Cleves Delp knows a little something about attracting and keeping high-net-worth clients.
As the principal at Toledo, Ohio-based TDC Companies, Delp runs an organization with roughly $4 billion in in-force death benefit and $1 billion worth of assets under management. His firm has built relationships with hundreds of other advisors around the country, helping them offer more services to their own clients while creating a massive referral pipeline of affluent customers for TDC’s various companies.
Here, Delp shares seven of his top tips for finding and retaining high-end clients. (And for more on Delp, see Game changer: How Cleves Delp is building the agency of the future.)
1) Seek out other trusted advisors.
You can attempt to gain clients one at a time, but it’s better, of course, to be referred by a center of influence who works for clients you’re interested in meeting. This way, you come in with credibility, it’s more efficient, and you can immediately collaborate with the trusted advisor.
2) Tell targeted, trusted advisors how you can help them.
If you find a center of influence you would like to do business with, refrain from calling them for referrals. Instead, introduce yourself as someone who would like to learn more about their practice and their capabilities for the benefit of your clients. This, in turn, allows you to demonstrate your capabilities for them and their clients.
3) Don’t leave risk identification up to the client.
Especially for high-end clients, inoculate the risk related to your recommendation by clearly identifying those risks for the client. If a trusted advisor is willing to think about all of the possible risks associated with a transaction, then the client doesn’t have to.
4) Hire the best.
Surround yourself with folks in your organization who are better and different than you. Hire people with different skill sets, embrace them, and empower them to run their given discipline.
5) You’re a trusted advisor … so act like one.
If your clients trust you, like you and think you’re smart, then they trust you, like you and think you’re smart. That’s true whether you’re providing advice that’s financial, family, personal or otherwise.

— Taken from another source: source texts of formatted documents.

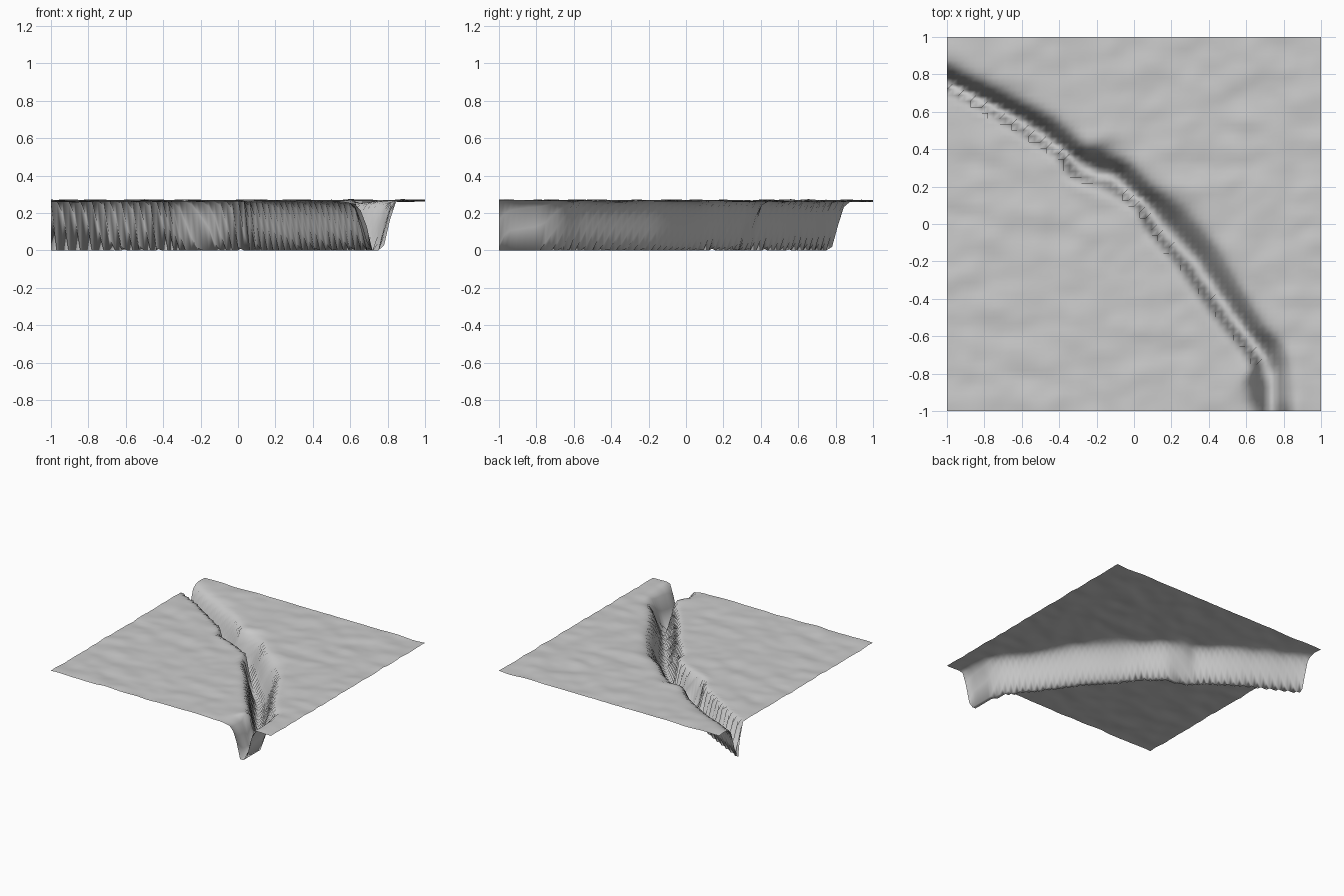
import bpy, bmesh, math
from mathutils import Vector, noise

cube = bpy.data.objects.get("Cube")
if cube:
    bpy.data.objects.remove(cube)

CELLS = 64
GROUND = 0.266

# Rims and floor of the ravine, as (x, y) points from back left to front right
FAR_RIM = [(-1, .86), (-.7, .73), (-.4, .57), (-.25, .42), (-.13, .42), (0, .33), (.1, .22),
           (.3, .1), (.45, -.1), (.6, -.36), (.7, -.53), (.8, -.62), (.83, -.75), (.84, -1)]
NEAR_RIM = [(-1, .71), (-.8, .61), (-.6, .48), (-.4, .36), (-.35, .25), (-.1, .15), (.02, .09),
            (.07, -.04), (.2, -.19), (.4, -.47), (.6, -.71), (.64, -.78), (.6, -.87), (.6, -1)]
FLOOR = [(-1, .74), (-.6, .53), (-.36, .36), (-.25, .27), (-.12, .25), (.06, .08), (.13, -.02),
         (.3, -.19), (.5, -.47), (.66, -.68), (.73, -.8), (.735, -1)]


def diagonal(points):
    """Turn points into distance along and across the ravine."""
    return [(x - y, x + y) for x, y in points]


def across(line, u):
    """Position of a line across the ravine at distance u along it."""
    if u <= line[0][0]:
        return line[0][1]
    for (u0, v0), (u1, v1) in zip(line, line[1:]):
        if u <= u1:
            return v0 + (v1 - v0) * (u - u0) / (u1 - u0)
    return line[-1][1]


far_rim, near_rim, floor = map(diagonal, (FAR_RIM, NEAR_RIM, FLOOR))


def height(x, y):
    u, v = x - y, x + y
    # gently rolling ground
    ground = GROUND + 0.010 * noise.noise(Vector((x * 5, y * 8, 1)))
    ground += 0.004 * noise.noise(Vector((x * 11, y * 14, 4)))
    low = across(floor, u)
    rim = across(far_rim, u) if v > low else across(near_rim, u)
    s = (v - rim) / (low - rim)
    # soft roll-over beside the rim, then a steep straight wall
    if s <= 0:
        return ground - 0.012 * max(0, 1 + s * 2) ** 2
    wall = min(1, s * 1.3)
    wall = wall * wall * (1.6 - 0.6 * wall)
    return max(0, (ground - 0.012) * (1 - wall))


# Terrain sheet
bm = bmesh.new()
bmesh.ops.create_grid(bm, x_segments=CELLS, y_segments=CELLS, size=1)
for vert in bm.verts:
    vert.co.z = height(vert.co.x, vert.co.y)
for face in bm.faces:
    face.smooth = True
mesh = bpy.data.meshes.new("ravine_terrain")
bm.to_mesh(mesh)
bm.free()
terrain = bpy.data.objects.new("ravine_terrain", mesh)
bpy.context.collection.objects.link(terrain)

# Single stone colour
stone = bpy.data.materials.new("pale_grey_stone")
stone.use_nodes = True
colour = (0.6, 0.6, 0.6, 1)
stone.diffuse_color = colour
stone.node_tree.nodes["Principled BSDF"].inputs["Base Color"].default_value = colour
mesh.materials.append(stone)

6) Don’t refer out. Refer in.
When you refer to another professional, it’s always best if that professional is inside your organization. However, if the professional works outside your organization, be in the meeting and have the meeting in your office.
7) Offer to help, no matter what.
If given the opportunity to help a client where you cannot benefit in any way … never miss that opportunity.
For more on high-net-worth clients, see: